● Task item
Where a record contains a picture, omit the picture and repeat the rest exactly.
__________________________________________________
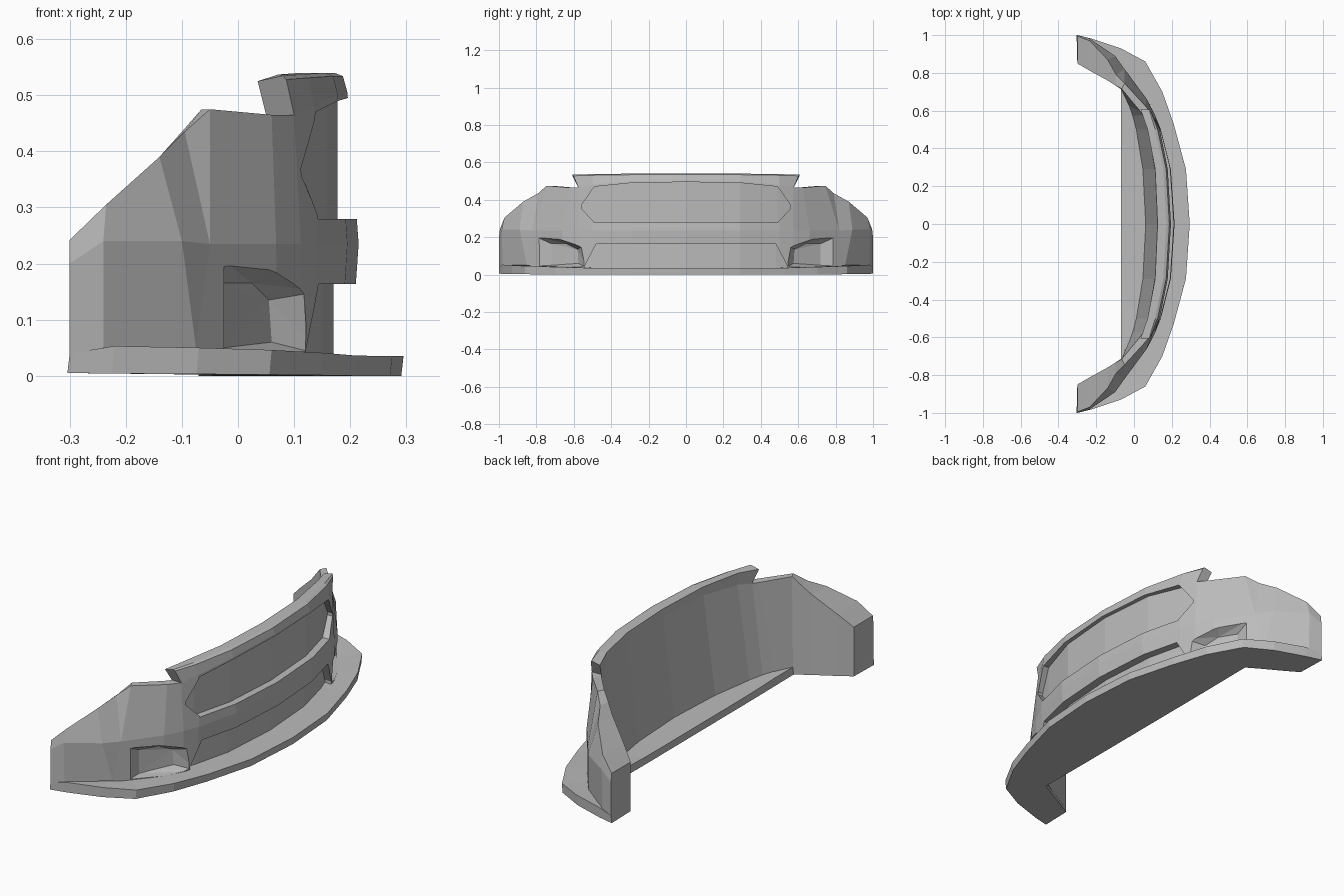
import bpy, bmesh
from mathutils import Vector

if "Cube" in bpy.data.objects:
    bpy.data.objects.remove(bpy.data.objects["Cube"])

GREY = (0.5, 0.5, 0.5, 1)
grey = bpy.data.materials.new("plain grey")
grey.use_nodes = True
grey.diffuse_color = GREY
grey.node_tree.nodes["Principled BSDF"].inputs["Base Color"].default_value = GREY


def finish(name, bm):
    bmesh.ops.recalc_face_normals(bm, faces=bm.faces)
    mesh = bpy.data.meshes.new(name)
    bm.to_mesh(mesh)
    bm.free()
    mesh.materials.append(grey)
    ob = bpy.data.objects.new(name, mesh)
    bpy.context.collection.objects.link(ob)
    return ob


def loft(name, half):
    """Skin closed sections from the middle to the left end, mirrored to the right."""
    right = [[(x, -y, z) for x, y, z in s] for s in reversed(half[1:])]
    bm = bmesh.new()
    rings = [[bm.verts.new(p) for p in s] for s in right + half]
    n = len(half[0])
    for a, b in zip(rings, rings[1:]):
        for i in range(n):
            j = (i + 1) % n
            bm.faces.new((a[i], a[j], b[j], b[i]))
    bm.faces.new(rings[0])
    bm.faces.new(rings[-1])
    bmesh.ops.remove_doubles(bm, verts=bm.verts, dist=0.0005)
    return finish(name, bm)


def cut(target, cutter):
    cutter.hide_render = True
    mod = target.modifiers.new("cut", 'BOOLEAN')
    mod.operation = 'DIFFERENCE'
    mod.solver = 'EXACT'
    mod.object = cutter
    bpy.context.view_layer.objects.active = target
    bpy.ops.object.modifier_apply(modifier=mod.name)
    bpy.data.objects.remove(cutter)


# Bumper shell: front columns share one y per column
B = 0.02
columns = []
for y, bot, mid, top, z, in_top, in_bot in [
        (0, .2, .215, .195, .505, .122, .06),
        (.29, .182, .195, .178, .5, .11, .045),
        (.5, .132, .142, .136, .48, .075, .01),
        (.575, .11, .112, .1, .465, .05, -.01)]:
    columns.append([(bot, y, B), (mid, y, .235), (top, y, z), (in_top, y, z), (in_bot, y, B)])

# Side columns: outer bottom, outer middle, outer top, inner top, inner bottom
crease, foot = (-.05, .82, .235), (-.075, .85, .05)
columns += [
    [(.07, .66, B), (.068, .66, .235), (.06, .625, .465), (.03, .6, .465), (-.03, .63, B)],
    [foot, crease, (-.05, .745, .475), (-.065, .715, .475), (-.07, .715, B)],
    [foot, crease, (-.095, .79, .435), (-.1, .735, .435), (-.1, .735, B)],
    [foot, (-.1, .89, .24), (-.14, .87, .39), (-.14, .76, .39), (-.14, .76, B)],
    [(-.24, .98, .05), (-.24, .985, .24), (-.235, .97, .305), (-.24, .815, .3), (-.24, .815, B)],
    [(-.3, 1, B), (-.3, 1, .2), (-.3, .995, .242), (-.3, .85, .242), (-.3, .85, B)],
]
shell = loft("bumper_shell", columns)


# Curved grille recesses
def recess(name, rows):
    return loft(name, [[(back, y, lo), (back, y, hi), (.5, y, hi), (.5, y, lo)]
                       for y, back, lo, hi in rows])


cut(shell, recess("upper_grille_cutter", [
    (0, .177, .279, .495), (.29, .158, .279, .49), (.49, .108, .279, .47), (.56, .085, .355, .37)]))
cut(shell, recess("lower_grille_cutter", [
    (0, .17, -.1, .164), (.29, .15, -.1, .164), (.48, .105, -.1, .164), (.54, .085, -.1, .05)]))

# Tapered lamp pockets, one each side
floor = [(.06, .575, .06), (.055, .58, .135), (.025, .64, .165), (-.025, .72, .165), (-.025, .72, .05)]
rim = [(.12, .545, .045), (.115, .56, .145), (.055, .68, .19), (-.025, .775, .19), (-.025, .81, .045)]
for side in (1, -1):
    bm = bmesh.new()
    for f, r in zip(floor, rim):
        inner, outer = Vector(f), Vector(r)
        for p in (inner, inner.lerp(outer, 1.6)):
            p.y *= side
            bm.verts.new(p)
    bmesh.ops.convex_hull(bm, input=bm.verts)
    cut(shell, finish("lamp_pocket_cutter", bm))

# Raised top lip with slanted ends
lip = []
for y, bottom, front, crown, rear, inner, z, h in [
        (0, .195, .187, .172, .125, .122, .505, .54),
        (.29, .178, .17, .155, .112, .11, .5, .54),
        (.5, .136, .125, .112, .072, .075, .48, .537)]:
    lip.append([(bottom, y, z), (front, y, h - .006), (crown, y, h), (rear, y, h), (inner, y, z)])
lip.append([(.1, .575, .465), (.086, .602, .528), (.08, .606, .535), (.035, .606, .525), (.05, .575, .465)])
loft("top_lip", lip)

# Flat splitter with a floor behind the shell
splitter = []
for x, y, in_x, in_y, top, base in [
        (.295, 0, -.07, 0, .035, 0), (.275, .29, -.07, .29, .035, 0),
        (.21, .53, -.07, .42, .036, 0), (.15, .7, -.07, .57, .041, .001),
        (.06, .86, -.07, .72, .046, .002), (-.07, .93, -.13, .755, .05, .003),
        (-.22, .98, -.23, .81, .053, .004), (-.3, 1, -.3, .85, .04, .005)]:
    splitter.append([(x, y, top), (x - .004, y, base), (in_x, in_y, base), (in_x, in_y, min(top, .04))])
loft("splitter", splitter)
__________________________________________________
● Solution to this problem
import bpy, bmesh
from mathutils import Vector

if "Cube" in bpy.data.objects:
    bpy.data.objects.remove(bpy.data.objects["Cube"])

GREY = (0.5, 0.5, 0.5, 1)
grey = bpy.data.materials.new("plain grey")
grey.use_nodes = True
grey.diffuse_color = GREY
grey.node_tree.nodes["Principled BSDF"].inputs["Base Color"].default_value = GREY


def finish(name, bm):
    bmesh.ops.recalc_face_normals(bm, faces=bm.faces)
    mesh = bpy.data.meshes.new(name)
    bm.to_mesh(mesh)
    bm.free()
    mesh.materials.append(grey)
    ob = bpy.data.objects.new(name, mesh)
    bpy.context.collection.objects.link(ob)
    return ob


def loft(name, half):
    """Skin closed sections from the middle to the left end, mirrored to the right."""
    right = [[(x, -y, z) for x, y, z in s] for s in reversed(half[1:])]
    bm = bmesh.new()
    rings = [[bm.verts.new(p) for p in s] for s in right + half]
    n = len(half[0])
    for a, b in zip(rings, rings[1:]):
        for i in range(n):
            j = (i + 1) % n
            bm.faces.new((a[i], a[j], b[j], b[i]))
    bm.faces.new(rings[0])
    bm.faces.new(rings[-1])
    bmesh.ops.remove_doubles(bm, verts=bm.verts, dist=0.0005)
    return finish(name, bm)


def cut(target, cutter):
    cutter.hide_render = True
    mod = target.modifiers.new("cut", 'BOOLEAN')
    mod.operation = 'DIFFERENCE'
    mod.solver = 'EXACT'
    mod.object = cutter
    bpy.context.view_layer.objects.active = target
    bpy.ops.object.modifier_apply(modifier=mod.name)
    bpy.data.objects.remove(cutter)


# Bumper shell: front columns share one y per column
B = 0.02
columns = []
for y, bot, mid, top, z, in_top, in_bot in [
        (0, .2, .215, .195, .505, .122, .06),
        (.29, .182, .195, .178, .5, .11, .045),
        (.5, .132, .142, .136, .48, .075, .01),
        (.575, .11, .112, .1, .465, .05, -.01)]:
    columns.append([(bot, y, B), (mid, y, .235), (top, y, z), (in_top, y, z), (in_bot, y, B)])

# Side columns: outer bottom, outer middle, outer top, inner top, inner bottom
crease, foot = (-.05, .82, .235), (-.075, .85, .05)
columns += [
    [(.07, .66, B), (.068, .66, .235), (.06, .625, .465), (.03, .6, .465), (-.03, .63, B)],
    [foot, crease, (-.05, .745, .475), (-.065, .715, .475), (-.07, .715, B)],
    [foot, crease, (-.095, .79, .435), (-.1, .735, .435), (-.1, .735, B)],
    [foot, (-.1, .89, .24), (-.14, .87, .39), (-.14, .76, .39), (-.14, .76, B)],
    [(-.24, .98, .05), (-.24, .985, .24), (-.235, .97, .305), (-.24, .815, .3), (-.24, .815, B)],
    [(-.3, 1, B), (-.3, 1, .2), (-.3, .995, .242), (-.3, .85, .242), (-.3, .85, B)],
]
shell = loft("bumper_shell", columns)


# Curved grille recesses
def recess(name, rows):
    return loft(name, [[(back, y, lo), (back, y, hi), (.5, y, hi), (.5, y, lo)]
                       for y, back, lo, hi in rows])


cut(shell, recess("upper_grille_cutter", [
    (0, .177, .279, .495), (.29, .158, .279, .49), (.49, .108, .279, .47), (.56, .085, .355, .37)]))
cut(shell, recess("lower_grille_cutter", [
    (0, .17, -.1, .164), (.29, .15, -.1, .164), (.48, .105, -.1, .164), (.54, .085, -.1, .05)]))

# Tapered lamp pockets, one each side
floor = [(.06, .575, .06), (.055, .58, .135), (.025, .64, .165), (-.025, .72, .165), (-.025, .72, .05)]
rim = [(.12, .545, .045), (.115, .56, .145), (.055, .68, .19), (-.025, .775, .19), (-.025, .81, .045)]
for side in (1, -1):
    bm = bmesh.new()
    for f, r in zip(floor, rim):
        inner, outer = Vector(f), Vector(r)
        for p in (inner, inner.lerp(outer, 1.6)):
            p.y *= side
            bm.verts.new(p)
    bmesh.ops.convex_hull(bm, input=bm.verts)
    cut(shell, finish("lamp_pocket_cutter", bm))

# Raised top lip with slanted ends
lip = []
for y, bottom, front, crown, rear, inner, z, h in [
        (0, .195, .187, .172, .125, .122, .505, .54),
        (.29, .178, .17, .155, .112, .11, .5, .54),
        (.5, .136, .125, .112, .072, .075, .48, .537)]:
    lip.append([(bottom, y, z), (front, y, h - .006), (crown, y, h), (rear, y, h), (inner, y, z)])
lip.append([(.1, .575, .465), (.086, .602, .528), (.08, .606, .535), (.035, .606, .525), (.05, .575, .465)])
loft("top_lip", lip)

# Flat splitter with a floor behind the shell
splitter = []
for x, y, in_x, in_y, top, base in [
        (.295, 0, -.07, 0, .035, 0), (.275, .29, -.07, .29, .035, 0),
        (.21, .53, -.07, .42, .036, 0), (.15, .7, -.07, .57, .041, .001),
        (.06, .86, -.07, .72, .046, .002), (-.07, .93, -.13, .755, .05, .003),
        (-.22, .98, -.23, .81, .053, .004), (-.3, 1, -.3, .85, .04, .005)]:
    splitter.append([(x, y, top), (x - .004, y, base), (in_x, in_y, base), (in_x, in_y, min(top, .04))])
loft("splitter", splitter)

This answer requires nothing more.